● **EXERCISE OBJECTIVE**
Scan the records below for the line with "return [(x + lean * (zt" and the line with "lean = -0.045". Repeat those two lines and every line between them exactly, and nothing else.

● **STUDY MATERIAL**
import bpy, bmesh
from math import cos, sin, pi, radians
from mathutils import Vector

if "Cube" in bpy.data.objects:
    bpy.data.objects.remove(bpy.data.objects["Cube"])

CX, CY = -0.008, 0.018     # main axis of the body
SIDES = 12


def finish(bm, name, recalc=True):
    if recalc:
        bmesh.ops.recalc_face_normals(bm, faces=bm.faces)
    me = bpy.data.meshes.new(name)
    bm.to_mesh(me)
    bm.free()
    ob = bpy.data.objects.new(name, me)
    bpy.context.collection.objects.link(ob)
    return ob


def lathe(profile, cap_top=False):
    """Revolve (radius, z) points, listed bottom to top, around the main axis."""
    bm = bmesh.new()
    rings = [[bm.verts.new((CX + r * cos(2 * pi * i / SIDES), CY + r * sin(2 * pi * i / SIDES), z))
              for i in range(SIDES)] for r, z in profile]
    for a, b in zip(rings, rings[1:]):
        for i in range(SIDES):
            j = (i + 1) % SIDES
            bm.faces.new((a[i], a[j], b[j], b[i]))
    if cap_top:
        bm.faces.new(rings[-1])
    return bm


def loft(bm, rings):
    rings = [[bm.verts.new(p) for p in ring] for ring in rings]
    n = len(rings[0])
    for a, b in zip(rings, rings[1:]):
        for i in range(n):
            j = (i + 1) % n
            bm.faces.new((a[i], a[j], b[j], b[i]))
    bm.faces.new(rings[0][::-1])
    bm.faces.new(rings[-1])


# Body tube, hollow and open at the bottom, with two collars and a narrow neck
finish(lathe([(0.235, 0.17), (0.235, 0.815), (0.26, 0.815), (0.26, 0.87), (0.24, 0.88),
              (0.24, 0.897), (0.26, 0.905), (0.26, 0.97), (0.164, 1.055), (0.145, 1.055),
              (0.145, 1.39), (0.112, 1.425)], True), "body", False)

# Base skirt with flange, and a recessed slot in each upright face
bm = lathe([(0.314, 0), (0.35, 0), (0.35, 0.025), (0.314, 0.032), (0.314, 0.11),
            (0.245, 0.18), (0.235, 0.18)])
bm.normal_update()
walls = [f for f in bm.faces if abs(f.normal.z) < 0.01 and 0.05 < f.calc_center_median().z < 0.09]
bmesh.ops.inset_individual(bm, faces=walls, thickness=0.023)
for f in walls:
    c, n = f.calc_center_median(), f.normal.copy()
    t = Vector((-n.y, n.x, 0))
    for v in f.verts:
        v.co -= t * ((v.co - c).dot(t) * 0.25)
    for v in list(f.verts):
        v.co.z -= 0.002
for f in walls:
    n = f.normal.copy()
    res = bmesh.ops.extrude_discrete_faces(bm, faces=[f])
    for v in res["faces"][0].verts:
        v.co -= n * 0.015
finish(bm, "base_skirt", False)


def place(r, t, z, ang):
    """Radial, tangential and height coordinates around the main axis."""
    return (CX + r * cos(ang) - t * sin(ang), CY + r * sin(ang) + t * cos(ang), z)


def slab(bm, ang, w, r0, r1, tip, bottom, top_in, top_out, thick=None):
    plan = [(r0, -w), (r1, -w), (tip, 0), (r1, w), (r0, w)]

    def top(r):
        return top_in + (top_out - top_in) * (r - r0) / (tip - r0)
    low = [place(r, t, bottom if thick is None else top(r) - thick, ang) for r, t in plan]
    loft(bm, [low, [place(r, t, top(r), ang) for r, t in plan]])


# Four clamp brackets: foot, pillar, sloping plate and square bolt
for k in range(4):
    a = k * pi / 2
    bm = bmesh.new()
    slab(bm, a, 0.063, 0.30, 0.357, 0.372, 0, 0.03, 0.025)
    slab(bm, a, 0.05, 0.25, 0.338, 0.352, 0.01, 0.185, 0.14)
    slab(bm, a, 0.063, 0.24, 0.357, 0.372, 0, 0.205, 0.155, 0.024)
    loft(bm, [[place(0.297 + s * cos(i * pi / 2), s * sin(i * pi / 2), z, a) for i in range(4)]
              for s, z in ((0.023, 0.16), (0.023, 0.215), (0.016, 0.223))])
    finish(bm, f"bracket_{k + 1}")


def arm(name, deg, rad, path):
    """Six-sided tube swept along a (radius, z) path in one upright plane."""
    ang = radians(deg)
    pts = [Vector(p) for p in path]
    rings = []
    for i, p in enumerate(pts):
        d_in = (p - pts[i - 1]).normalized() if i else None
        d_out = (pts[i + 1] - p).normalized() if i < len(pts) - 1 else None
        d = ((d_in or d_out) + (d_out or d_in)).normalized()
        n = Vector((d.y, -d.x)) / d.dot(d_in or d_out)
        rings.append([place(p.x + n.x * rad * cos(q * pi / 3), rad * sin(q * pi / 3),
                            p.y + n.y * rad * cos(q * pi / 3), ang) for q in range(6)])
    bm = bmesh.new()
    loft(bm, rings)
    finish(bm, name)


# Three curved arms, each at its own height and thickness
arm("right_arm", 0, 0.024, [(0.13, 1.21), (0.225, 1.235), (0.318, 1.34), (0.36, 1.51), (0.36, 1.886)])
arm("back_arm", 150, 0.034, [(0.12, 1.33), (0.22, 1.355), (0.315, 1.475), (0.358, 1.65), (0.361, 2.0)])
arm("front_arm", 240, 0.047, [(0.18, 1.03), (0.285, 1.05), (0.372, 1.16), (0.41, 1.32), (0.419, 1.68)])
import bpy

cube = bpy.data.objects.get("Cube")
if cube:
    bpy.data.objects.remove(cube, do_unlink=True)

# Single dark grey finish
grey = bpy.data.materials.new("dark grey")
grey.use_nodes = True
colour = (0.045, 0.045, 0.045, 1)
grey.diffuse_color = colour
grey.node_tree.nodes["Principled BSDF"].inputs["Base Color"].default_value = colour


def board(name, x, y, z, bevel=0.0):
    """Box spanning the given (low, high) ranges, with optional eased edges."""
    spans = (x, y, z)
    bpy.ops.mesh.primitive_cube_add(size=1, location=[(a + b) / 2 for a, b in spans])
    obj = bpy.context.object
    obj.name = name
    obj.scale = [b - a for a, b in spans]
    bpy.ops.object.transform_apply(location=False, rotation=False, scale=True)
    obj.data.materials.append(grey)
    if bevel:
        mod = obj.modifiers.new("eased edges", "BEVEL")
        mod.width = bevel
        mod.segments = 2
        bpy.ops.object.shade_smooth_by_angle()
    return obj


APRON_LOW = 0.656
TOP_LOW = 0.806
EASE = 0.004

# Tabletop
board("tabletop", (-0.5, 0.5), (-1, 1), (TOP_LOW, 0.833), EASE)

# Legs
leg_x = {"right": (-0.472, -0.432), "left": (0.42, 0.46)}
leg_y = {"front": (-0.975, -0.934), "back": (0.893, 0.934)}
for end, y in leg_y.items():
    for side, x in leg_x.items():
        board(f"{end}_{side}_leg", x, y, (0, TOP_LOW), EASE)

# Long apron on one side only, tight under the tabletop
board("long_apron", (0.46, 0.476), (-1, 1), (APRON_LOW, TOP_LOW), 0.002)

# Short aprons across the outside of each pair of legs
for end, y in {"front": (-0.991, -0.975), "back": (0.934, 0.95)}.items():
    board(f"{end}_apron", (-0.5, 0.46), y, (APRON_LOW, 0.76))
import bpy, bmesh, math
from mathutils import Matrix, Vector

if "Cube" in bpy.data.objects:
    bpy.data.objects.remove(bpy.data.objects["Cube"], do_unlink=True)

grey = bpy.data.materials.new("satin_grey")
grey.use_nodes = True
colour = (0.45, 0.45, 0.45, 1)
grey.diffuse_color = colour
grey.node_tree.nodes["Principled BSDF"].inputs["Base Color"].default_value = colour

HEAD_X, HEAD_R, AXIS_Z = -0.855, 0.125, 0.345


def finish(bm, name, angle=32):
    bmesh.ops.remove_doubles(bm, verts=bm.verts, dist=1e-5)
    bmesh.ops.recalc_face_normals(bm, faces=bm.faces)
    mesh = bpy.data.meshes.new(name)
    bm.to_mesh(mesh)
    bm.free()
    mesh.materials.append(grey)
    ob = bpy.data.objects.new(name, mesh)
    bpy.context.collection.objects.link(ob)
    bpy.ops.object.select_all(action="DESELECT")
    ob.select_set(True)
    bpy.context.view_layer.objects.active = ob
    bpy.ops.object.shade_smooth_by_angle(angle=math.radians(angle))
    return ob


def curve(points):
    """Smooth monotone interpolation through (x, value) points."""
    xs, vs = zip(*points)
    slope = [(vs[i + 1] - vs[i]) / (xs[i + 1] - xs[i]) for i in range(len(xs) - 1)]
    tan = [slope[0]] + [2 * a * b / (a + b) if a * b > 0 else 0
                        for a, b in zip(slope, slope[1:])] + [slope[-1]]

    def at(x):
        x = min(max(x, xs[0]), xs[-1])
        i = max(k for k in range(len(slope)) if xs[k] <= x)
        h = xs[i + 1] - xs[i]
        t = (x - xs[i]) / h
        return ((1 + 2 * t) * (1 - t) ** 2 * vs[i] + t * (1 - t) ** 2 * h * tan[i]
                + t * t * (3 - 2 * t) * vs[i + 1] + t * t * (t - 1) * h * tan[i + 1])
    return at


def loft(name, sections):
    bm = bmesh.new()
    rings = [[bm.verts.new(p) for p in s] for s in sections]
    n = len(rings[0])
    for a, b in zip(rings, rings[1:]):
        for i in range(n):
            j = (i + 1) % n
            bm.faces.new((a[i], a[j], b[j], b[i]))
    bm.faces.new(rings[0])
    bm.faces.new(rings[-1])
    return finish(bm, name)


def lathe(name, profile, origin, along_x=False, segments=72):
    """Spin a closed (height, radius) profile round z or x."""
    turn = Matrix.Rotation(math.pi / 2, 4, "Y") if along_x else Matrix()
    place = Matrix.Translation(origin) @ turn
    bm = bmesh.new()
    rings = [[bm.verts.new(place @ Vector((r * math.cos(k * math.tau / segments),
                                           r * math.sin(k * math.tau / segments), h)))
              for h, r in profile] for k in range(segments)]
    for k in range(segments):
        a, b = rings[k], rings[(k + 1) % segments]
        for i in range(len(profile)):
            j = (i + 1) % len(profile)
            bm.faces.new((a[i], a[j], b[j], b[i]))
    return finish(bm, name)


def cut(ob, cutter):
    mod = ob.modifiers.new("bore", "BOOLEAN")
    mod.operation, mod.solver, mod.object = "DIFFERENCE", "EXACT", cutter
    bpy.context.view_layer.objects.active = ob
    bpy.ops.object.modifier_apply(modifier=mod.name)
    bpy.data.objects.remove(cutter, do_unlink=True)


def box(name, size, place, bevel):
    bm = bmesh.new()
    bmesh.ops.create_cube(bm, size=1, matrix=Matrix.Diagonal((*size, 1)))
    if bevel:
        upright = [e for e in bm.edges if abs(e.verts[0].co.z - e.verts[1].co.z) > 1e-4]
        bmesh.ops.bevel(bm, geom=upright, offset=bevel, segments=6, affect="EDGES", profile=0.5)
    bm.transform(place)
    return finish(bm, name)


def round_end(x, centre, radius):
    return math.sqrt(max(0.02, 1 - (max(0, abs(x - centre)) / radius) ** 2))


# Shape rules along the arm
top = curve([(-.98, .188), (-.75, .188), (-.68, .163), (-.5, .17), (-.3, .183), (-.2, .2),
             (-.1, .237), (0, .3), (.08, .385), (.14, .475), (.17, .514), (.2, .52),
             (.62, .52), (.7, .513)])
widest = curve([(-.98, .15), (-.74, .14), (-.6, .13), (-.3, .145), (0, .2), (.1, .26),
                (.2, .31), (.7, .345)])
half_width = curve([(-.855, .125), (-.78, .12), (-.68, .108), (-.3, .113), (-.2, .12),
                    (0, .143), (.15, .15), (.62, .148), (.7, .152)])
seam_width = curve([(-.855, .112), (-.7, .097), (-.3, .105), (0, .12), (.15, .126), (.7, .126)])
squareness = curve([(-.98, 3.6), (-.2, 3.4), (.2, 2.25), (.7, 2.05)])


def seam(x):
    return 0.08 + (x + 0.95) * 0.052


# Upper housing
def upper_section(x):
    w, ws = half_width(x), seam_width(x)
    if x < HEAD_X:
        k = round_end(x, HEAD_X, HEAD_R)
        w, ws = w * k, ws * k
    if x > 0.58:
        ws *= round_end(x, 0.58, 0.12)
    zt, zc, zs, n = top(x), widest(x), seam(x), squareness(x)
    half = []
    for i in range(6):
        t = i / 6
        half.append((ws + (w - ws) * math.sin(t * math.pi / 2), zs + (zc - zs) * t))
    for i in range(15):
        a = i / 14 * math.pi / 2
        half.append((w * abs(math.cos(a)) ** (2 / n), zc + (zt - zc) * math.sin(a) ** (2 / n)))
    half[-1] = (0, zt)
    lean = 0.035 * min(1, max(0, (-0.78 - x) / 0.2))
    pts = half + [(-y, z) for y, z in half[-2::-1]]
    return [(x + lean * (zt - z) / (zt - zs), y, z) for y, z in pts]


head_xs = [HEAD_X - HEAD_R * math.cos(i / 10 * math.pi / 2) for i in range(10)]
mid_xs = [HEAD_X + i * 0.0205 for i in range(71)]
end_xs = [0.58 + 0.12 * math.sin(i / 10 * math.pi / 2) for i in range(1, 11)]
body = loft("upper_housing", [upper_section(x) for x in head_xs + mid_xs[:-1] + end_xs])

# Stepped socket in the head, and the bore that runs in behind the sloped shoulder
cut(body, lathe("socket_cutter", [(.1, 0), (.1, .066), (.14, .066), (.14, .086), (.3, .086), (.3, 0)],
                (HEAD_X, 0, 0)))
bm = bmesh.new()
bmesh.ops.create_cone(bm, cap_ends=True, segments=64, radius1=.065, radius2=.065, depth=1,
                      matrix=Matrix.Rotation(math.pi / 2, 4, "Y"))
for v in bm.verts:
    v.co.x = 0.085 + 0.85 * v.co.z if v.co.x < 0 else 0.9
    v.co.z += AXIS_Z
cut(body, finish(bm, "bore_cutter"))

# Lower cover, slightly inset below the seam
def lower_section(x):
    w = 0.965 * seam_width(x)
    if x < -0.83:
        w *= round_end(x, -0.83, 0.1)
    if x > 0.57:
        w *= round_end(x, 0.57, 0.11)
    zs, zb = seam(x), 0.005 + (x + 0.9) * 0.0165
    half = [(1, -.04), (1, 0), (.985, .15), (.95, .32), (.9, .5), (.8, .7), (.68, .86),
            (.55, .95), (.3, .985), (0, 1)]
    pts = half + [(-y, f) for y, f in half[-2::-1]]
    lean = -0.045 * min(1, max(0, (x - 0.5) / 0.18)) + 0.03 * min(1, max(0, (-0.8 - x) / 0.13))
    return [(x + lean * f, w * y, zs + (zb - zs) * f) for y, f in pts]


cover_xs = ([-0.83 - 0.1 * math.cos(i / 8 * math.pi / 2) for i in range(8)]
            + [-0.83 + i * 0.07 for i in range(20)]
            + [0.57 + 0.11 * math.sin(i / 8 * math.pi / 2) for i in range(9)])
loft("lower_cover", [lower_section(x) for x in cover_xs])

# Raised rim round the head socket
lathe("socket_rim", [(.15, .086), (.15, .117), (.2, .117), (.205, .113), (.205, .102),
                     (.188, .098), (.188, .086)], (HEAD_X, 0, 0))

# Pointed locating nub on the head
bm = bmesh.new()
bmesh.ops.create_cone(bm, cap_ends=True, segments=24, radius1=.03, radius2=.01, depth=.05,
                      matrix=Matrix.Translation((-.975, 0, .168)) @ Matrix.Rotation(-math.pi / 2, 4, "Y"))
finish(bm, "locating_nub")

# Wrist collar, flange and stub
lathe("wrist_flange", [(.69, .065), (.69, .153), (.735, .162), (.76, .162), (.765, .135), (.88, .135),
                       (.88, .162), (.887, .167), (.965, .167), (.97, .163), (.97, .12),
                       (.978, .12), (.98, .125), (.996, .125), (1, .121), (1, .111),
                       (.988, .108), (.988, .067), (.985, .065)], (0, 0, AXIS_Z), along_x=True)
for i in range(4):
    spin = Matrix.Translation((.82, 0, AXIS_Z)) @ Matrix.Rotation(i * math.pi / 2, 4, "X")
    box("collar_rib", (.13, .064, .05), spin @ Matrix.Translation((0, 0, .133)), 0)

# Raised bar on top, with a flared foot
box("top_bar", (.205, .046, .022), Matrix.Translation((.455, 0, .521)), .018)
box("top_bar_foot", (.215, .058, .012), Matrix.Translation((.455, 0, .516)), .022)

● **TASK RESPONSE**
    return [(x + lean * (zt - z) / (zt - zs), y, z) for y, z in pts]


head_xs = [HEAD_X - HEAD_R * math.cos(i / 10 * math.pi / 2) for i in range(10)]
mid_xs = [HEAD_X + i * 0.0205 for i in range(71)]
end_xs = [0.58 + 0.12 * math.sin(i / 10 * math.pi / 2) for i in range(1, 11)]
body = loft("upper_housing", [upper_section(x) for x in head_xs + mid_xs[:-1] + end_xs])

# Stepped socket in the head, and the bore that runs in behind the sloped shoulder
cut(body, lathe("socket_cutter", [(.1, 0), (.1, .066), (.14, .066), (.14, .086), (.3, .086), (.3, 0)],
                (HEAD_X, 0, 0)))
bm = bmesh.new()
bmesh.ops.create_cone(bm, cap_ends=True, segments=64, radius1=.065, radius2=.065, depth=1,
                      matrix=Matrix.Rotation(math.pi / 2, 4, "Y"))
for v in bm.verts:
    v.co.x = 0.085 + 0.85 * v.co.z if v.co.x < 0 else 0.9
    v.co.z += AXIS_Z
cut(body, finish(bm, "bore_cutter"))

# Lower cover, slightly inset below the seam
def lower_section(x):
    w = 0.965 * seam_width(x)
    if x < -0.83:
        w *= round_end(x, -0.83, 0.1)
    if x > 0.57:
        w *= round_end(x, 0.57, 0.11)
    zs, zb = seam(x), 0.005 + (x + 0.9) * 0.0165
    half = [(1, -.04), (1, 0), (.985, .15), (.95, .32), (.9, .5), (.8, .7), (.68, .86),
            (.55, .95), (.3, .985), (0, 1)]
    pts = half + [(-y, f) for y, f in half[-2::-1]]
    lean = -0.045 * min(1, max(0, (x - 0.5) / 0.18)) + 0.03 * min(1, max(0, (-0.8 - x) / 0.13))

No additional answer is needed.